Bullying program critical to preventing violence
Appeal Staff Writer
Carson Middle School students lingering at their lockers and eating lunch Wednesday had difficulty expressing their feelings about Tuesday’s shooting at Pine Middle School in Reno.
“It’s not something you want to talk about because it’s really sad,” said Leslie Flegler, 13, explaining that just a few words passed between her and her friends about the incident. “It’s just not something you want to talk about.”
Two students were injured in the morning shooting at the southeast Reno middle school on Neil Road. The shooter, a 14-year-old male, opened fire outside the school’s cafeteria. One student went to the hospital. Another was injured by shrapnel.
Leslie said if something similar occurred at her school she would duck under her desk like in an earthquake.
“You can’t stop a bullet,” she said.
But while schools can’t stop bullets, Carson Middle School has been proactive in stopping bullies, according to Principal Sam Santillo, who thinks the program is critical to preventing violence.
“We try to identify students we feel are having a difficult time at school,” he said.
The program, which has been in place for three years, puts staff in constant contact with students who might feel the need to act out.
“Even that is not the answer,” he said.
But as a result of the school shooting, he is considering changing the school’s code-red procedure. It is the same procedure that Pine Middle School used Tuesday and involves teachers locking their classroom doors and blocking out the window of the door into their classrooms.
The lock-down has only been practiced with staff at Carson Middle because research shows, Santillo said, it’s best to keep students from knowing the plan so that it cannot be jeopardized.
He’s now thinking he may use an early-out day to practice a code-red drill with students in the morning and assess the procedure with staff in the afternoon.
“I’m seriously considering changing it,” he said.
In his 15 years at Carson Middle School, he has taken away small knives ” but never a “true weapon.” If guns became a problem, student searches could be an answer ” just not an easy one.
“Schools are supposed to be inviting places,” he said. “(With searching), are we making a place that’s inviting, or are we making a place that’s institutionalized?”
Blake Re, 13, has seen students searched at school, just not for guns, but for suspicion of drugs or stolen items.
“I don’t want (a shooting) to happen anywhere,” he said Wednesday afternoon standing outside school with his grandmother. “I’ve never seen anything or heard of anything like (this) happening that is this close.”
Carole Re, his grandmother, supports searches and says when people have nothing to hide ” if they’re “on the up and up” ” then searches usually aren’t seen as an invasion of privacy.
“(A shooting) could happen anywhere,” she said. “You hope that it wouldn’t. You would like to think society isn’t at this level. You just don’t know. But precautions need to be taken.”

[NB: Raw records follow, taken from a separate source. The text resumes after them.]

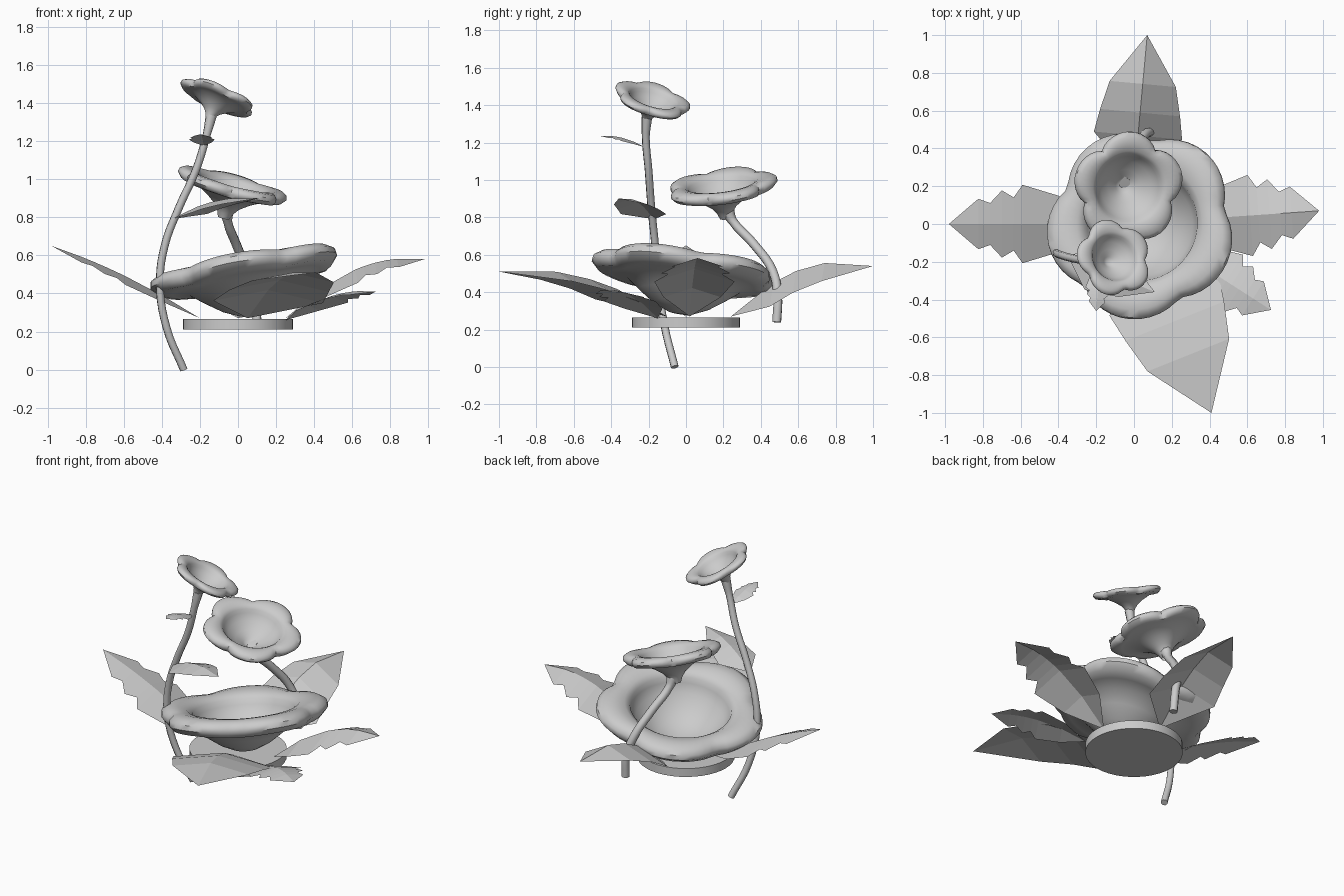
import bpy, bmesh, math
from mathutils import Vector

if "Cube" in bpy.data.objects:
    bpy.data.objects.remove(bpy.data.objects["Cube"])

UP = Vector((0, 0, 1))


def finish(name, bm, smooth=None):
    bmesh.ops.remove_doubles(bm, verts=bm.verts, dist=1e-4)
    me = bpy.data.meshes.new(name)
    bm.to_mesh(me)
    bm.free()
    ob = bpy.data.objects.new(name, me)
    bpy.context.collection.objects.link(ob)
    if smooth:
        bpy.ops.object.select_all(action='DESELECT')
        bpy.context.view_layer.objects.active = ob
        ob.select_set(True)
        bpy.ops.object.shade_smooth_by_angle(angle=math.radians(smooth))
    return ob


# Cushion-like lip shared by all blooms, then the two kinds of underside and throat (r, z)
LIP = [(.78, -.12), (.92, -.1), (.99, -.03), (.98, .03), (.9, .08), (.78, .09), (.66, .07), (.59, .02)]
FUNNEL = ([(.1, -.58), (.14, -.48), (.22, -.37), (.38, -.25), (.6, -.13)] + LIP
          + [(.55, -.05), (.45, -.16), (.29, -.27), (.13, -.36), (0, -.46)])
BOWL = ([(0, -.46), (.14, -.44), (.3, -.365), (.46, -.25), (.6, -.14)] + LIP
        + [(.57, -.05), (.51, -.15), (.39, -.27), (.24, -.37), (0, -.42)])


def flower(name, centre, normal, radius, phase, profile, notch, segs=60):
    """Lathe a profile with a five-lobed outline and tilt it along normal."""
    rot = UP.rotation_difference(Vector(normal))
    bm = bmesh.new()
    rings = []
    for r, z in profile:
        ring = []
        for i in range(segs):
            a = 2 * math.pi * i / segs
            c = abs(math.cos(2.5 * (a - math.radians(phase))))
            w = min(max((r - .58) / .42, 0), 1)
            rr = r * (1 - notch * w * (1 - c ** .8))
            zz = z + .04 * w * (c - .5)
            p = Vector((rr * math.cos(a), rr * math.sin(a), zz)) * radius
            ring.append(bm.verts.new(Vector(centre) + rot @ p))
        rings.append(ring)
    for lo, hi in zip(rings, rings[1:]):
        for i in range(segs):
            j = (i + 1) % segs
            bm.faces.new((lo[i], lo[j], hi[j], hi[i]))
    finish(name, bm, 50)


def stem(name, points, radius, flare):
    """Round stem along points, widening by flare at the bloom."""
    cu = bpy.data.curves.new(name, 'CURVE')
    cu.dimensions = '3D'
    cu.bevel_depth = radius
    cu.bevel_resolution = 2
    cu.resolution_u = 5
    cu.use_fill_caps = True
    sp = cu.splines.new('BEZIER')
    sp.bezier_points.add(len(points) - 1)
    for bp, p in zip(sp.bezier_points, points):
        bp.co = p
        bp.handle_left_type = bp.handle_right_type = 'AUTO'
    sp.bezier_points[-1].radius = flare
    ob = bpy.data.objects.new(name, cu)
    bpy.context.collection.objects.link(ob)


# Half-width along the leaf (t, width relative to length)
PLAIN = [(0, 0), (.3, .32), (.46, .29), (.66, .24), (1, 0)]
SERRATED = [(0, 0), (.25, .2), (.5, .28), (.56, .19), (.64, .24), (.72, .15), (.8, .18), (1, 0)]


def leaf(name, base, tip, profile, width=1, lift_l=-.2, lift_r=-.2, bow=0):
    """Sheet ridged along a bowed midrib; lift_* is the slope of each half."""
    base, tip = Vector(base), Vector(tip)
    axis = tip - base
    length = math.hypot(axis.x, axis.y)
    right = axis.cross(UP).normalized()
    bm = bmesh.new()
    rows = []
    for t, w in profile:
        mid = base + axis * t + UP * bow * 4 * t * (1 - t)
        w *= length * width
        rows.append([bm.verts.new(p) for p in (
            mid + (UP * lift_l - right) * w, mid, mid + (UP * lift_r + right) * w)])
    for a, b in zip(rows, rows[1:]):
        for k in (0, 1):
            bm.faces.new((a[k], a[k + 1], b[k + 1], b[k]))
    bmesh.ops.dissolve_degenerate(bm, dist=1e-5, edges=bm.edges)
    finish(name, bm)


# Round base plate
bm = bmesh.new()
bmesh.ops.create_cone(bm, cap_ends=True, segments=40, radius1=.29, radius2=.29, depth=.055)
bmesh.ops.translate(bm, verts=bm.verts, vec=(0, 0, .238))
finish("base_plate", bm, 40)

# Blooms
flower("large_flower", (.038, .0, .515), (-.18, .13, 1), .515, 46, BOWL, .14)
flower("medium_flower", (-.03, .19, .965), (.27, -.13, 1), .305, 18, FUNNEL, .19)
flower("small_flower", (-.105, -.18, 1.43), (.42, .3, 1), .214, 34, FUNNEL, .2)

# Stems
stem("medium_stem", [(.1, .485, .24), (.09, .49, .38), (.05, .465, .51), (-.01, .36, .66),
                     (-.055, .25, .78), (-.06, .215, .85)], .025, 1.7)
stem("tall_stem", [(-.285, -.06, 0), (-.375, -.115, .22), (-.41, -.15, .45), (-.385, -.165, .65),
                   (-.31, -.185, .85), (-.22, -.2, 1.05), (-.165, -.215, 1.23), (-.14, -.21, 1.335)], .021, 1.4)

# Ground leaves
leaf("left_leaf", (-.2, 0, .27), (-.98, 0, .65), SERRATED, .95, -.22, -.22, .03)
leaf("right_leaf", (.25, .02, .27), (.98, .07, .58), SERRATED, 1.05, -.32, -.32, .1)
leaf("small_right_leaf", (.25, -.15, .26), (.725, -.455, .41), SERRATED, 1.05, -.2, -.2, .05)
leaf("front_leaf", (.05, -.1, .27), (.41, -1, .51), PLAIN, 1, -.22, -.18, .09)
leaf("back_leaf", (0, .24, .27), (.07, 1, .54), PLAIN, .96, -.28, -.55, .12)

# Leaves on the tall stem
leaf("stem_leaf_low", (-.35, -.17, .79), (.11, -.36, .9), PLAIN, .82, -.3, -.3, .04)
leaf("stem_leaf_high", (-.18, -.22, 1.175), (-.2, -.46, 1.235), SERRATED, 1, -.25, -.25, .02)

Santillo said the bullying program at the school encourages students to take “ownership.” Some of the best tips about potential problems at Carson Middle School come from students.
“This hit home for all of us,” he said.
n Contact reporter Maggie O’Neill at firstname.lastname@example.org or 881-1219.